Gut motility slows with hypo. Everything slows, so that's not surprising. V common symptom and perhaps those who don't have it have a second condition. Can take ages for treatment to fix, and some find it only goes with some added t3. Can take a year to improve.

You should get your antibodies tested for hashis.


>Do you have other illnesses as well as the hypo?

I was taking Nifedipine for high blood pressure, and hadn't realized it was responsible for worsening my constipation!

1 like

Make sure you always take your Levo on an empty stomach and no food or drink (other than water) for at least an hour after.

Many take on waking, but lots of us take at bedtime, can be more convenient.

There is some recent research suggesting taking at bedtime may be more effective.

Don't expect a quick fix. Stick at a dose, don't skip doses (get a weekly pill dispenser to help remind you). As others have said 25mcg is tiny dose, but we have to step up slowly or body can't cope with the change.

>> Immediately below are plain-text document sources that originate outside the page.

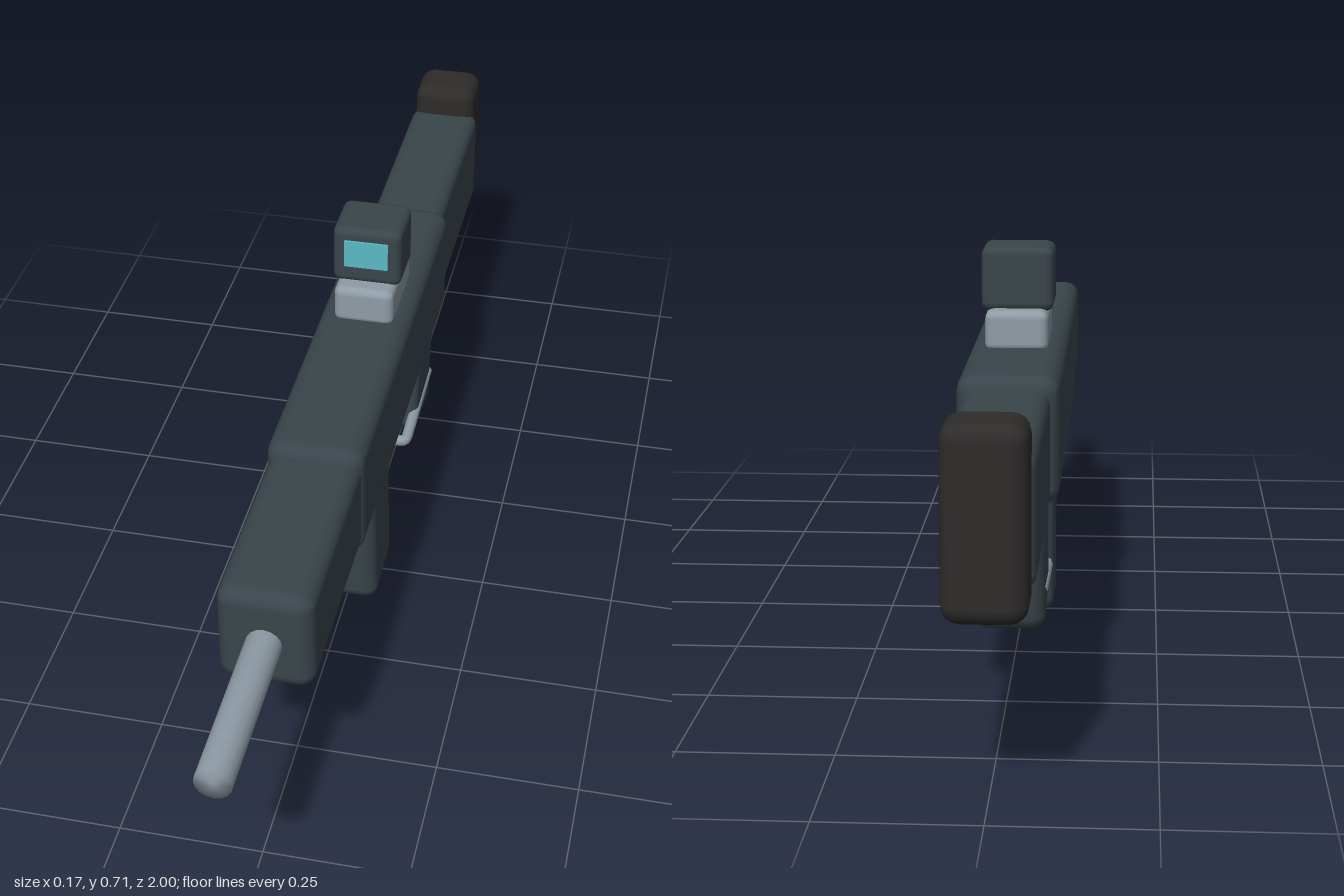
import * as THREE from 'three';
import { RoundedBoxGeometry } from 'three/addons/geometries/RoundedBoxGeometry.js';
import { mergeVertices } from 'three/addons/utils/BufferGeometryUtils.js';

const mat = (color) => new THREE.MeshStandardMaterial({ color });

export function createModel() {
  const model = new THREE.Group();
  model.name = 'toyRifle';
  const body = mat(0x39454b), metal = mat(0x8f9ca6), rubber = mat(0x2e2c2b), glass = mat(0x5bbac6);

  const add = (name, geometry, material) => {
    const mesh = new THREE.Mesh(geometry, material);
    mesh.name = name;
    model.add(mesh);
    return mesh;
  };

  // Rounded block from its half width, y range and z range
  const block = (name, material, halfW, y0, y1, z0, z1, radius) => {
    const mesh = add(name, new RoundedBoxGeometry(halfW * 2, y1 - y0, z1 - z0, 2, radius), material);
    mesh.position.set(0, (y0 + y1) / 2, (z0 + z1) / 2);
    return mesh;
  };

  // Main line, from muzzle to butt
  block('handguard', body, 0.08, 0.332, 0.521, 0.29, 0.697, 0.028);
  block('receiver', body, 0.085, 0.326, 0.544, -0.477, 0.352, 0.03);
  block('stock', body, 0.07, 0.319, 0.526, -0.92, -0.46, 0.025);
  block('buttPad', rubber, 0.063, 0.292, 0.584, -1, -0.885, 0.028);

  // Barrel, with normals blended over the muzzle edge
  const tube = new THREE.CylinderGeometry(0.03, 0.03, 0.34, 16);
  tube.deleteAttribute('normal');
  tube.deleteAttribute('uv');
  const barrelGeo = mergeVertices(tube);
  barrelGeo.computeVertexNormals();
  const barrel = add('barrel', barrelGeo, metal);
  barrel.rotation.x = Math.PI / 2;
  barrel.position.set(0, 0.425, 0.83);

  // Sight on its mount
  block('sightMount', metal, 0.055, 0.535, 0.608, -0.225, -0.05, 0.015);
  block('sight', body, 0.063, 0.602, 0.715, -0.194, -0.082, 0.015);
  const lens = add('sightLens', new THREE.BoxGeometry(0.08, 0.053, 0.01), glass);
  lens.position.set(0, 0.666, -0.083);

  // Magazine and grip lean in opposite directions
  const magazine = block('magazine', body, 0.058, 0.01, 0.37, -0.043, 0.113, 0.024);
  magazine.rotation.x = 0.08;
  magazine.position.set(0, 0.184, 0.034);
  const grip = block('grip', body, 0.061, 0.1, 0.38, -0.47, -0.305, 0.024);
  grip.rotation.x = -0.17;
  grip.position.set(0, 0.252, -0.386);

  // Trigger guard: a flat U reaching forward from the grip
  const w = 0.054, c = 0.012, front = -0.213, back = -0.44;
  const v = (x, z) => new THREE.Vector3(x, 0.155 + (front - z) * 0.075, z);
  const path = new THREE.CurvePath();
  path.add(new THREE.LineCurve3(v(-w, back), v(-w, front - c)));
  path.add(new THREE.QuadraticBezierCurve3(v(-w, front - c), v(-w, front), v(c - w, front)));
  path.add(new THREE.LineCurve3(v(c - w, front), v(w - c, front)));
  path.add(new THREE.QuadraticBezierCurve3(v(w - c, front), v(w, front), v(w, front - c)));
  path.add(new THREE.LineCurve3(v(w, front - c), v(w, back)));
  add('triggerGuard', new THREE.TubeGeometry(path, 90, 0.011, 8), metal);

  return model;
}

Increases are usually in 25mcg steps. With blood test repeated 6-8 weeks after each increase.

Lastly always stick to same brand of Levo different brands give different effects for apparently the same dose

Long research article - final conclusion paragraph below

"In conclusion, bedtime intake of levothyroxine in our study significantly improved thyroid hormone levels. This may be explained by better gastrointestinal bioavailability at night or by less uptake interference by food or medications. As shown in this study, bedtime administration is more convenient for many patients. Clinicians should inform their patients about the possibility of taking levothyroxine at bedtime. A prolonged period of bedtime levothyroxine therapy may be required for a change in QOL to occur."

1 like

Don't forget some iron supplements can contribute to constipation. However I find that magnesium supplements get things moving again! Also, as others have said it's early days, you are on a low dose of Levo, so it will take time for things to improve.


Everyone will react differently to levo. When my new GP put me back on it last year some of the symptoms improved within two days (double vision), but others took longer, and some (digestion) took months and an increased dose. I was started on 25mcg but have now been increased to 100 mcg. As has been mentioned here, my doctor said I may well need a higher dose but I had to start off low and increase gradually as going straight in at 100 could be dangerous and needed confirming by blood tests as well as by how I feel. He also said it would take at least twelve months, probably longer, for my body to repair all the damage done after my previous GP took me off the levo when he said I "was cured and didn't need it any more". A dicey thyroid can affect everything. I went from running a marathon (not very fast as there were a couple of mountains to climb, a tarn to wade and rock face to descend) to taking half an hour to get down the stairs in a morning due to the pain in my Achilles, I had double vision, I oscillated between constipation and, erm, the opposite, my short term memory was atrocious and so on.The list of symptoms is almost endless. It will take a while but you will recover in time.


You may also like...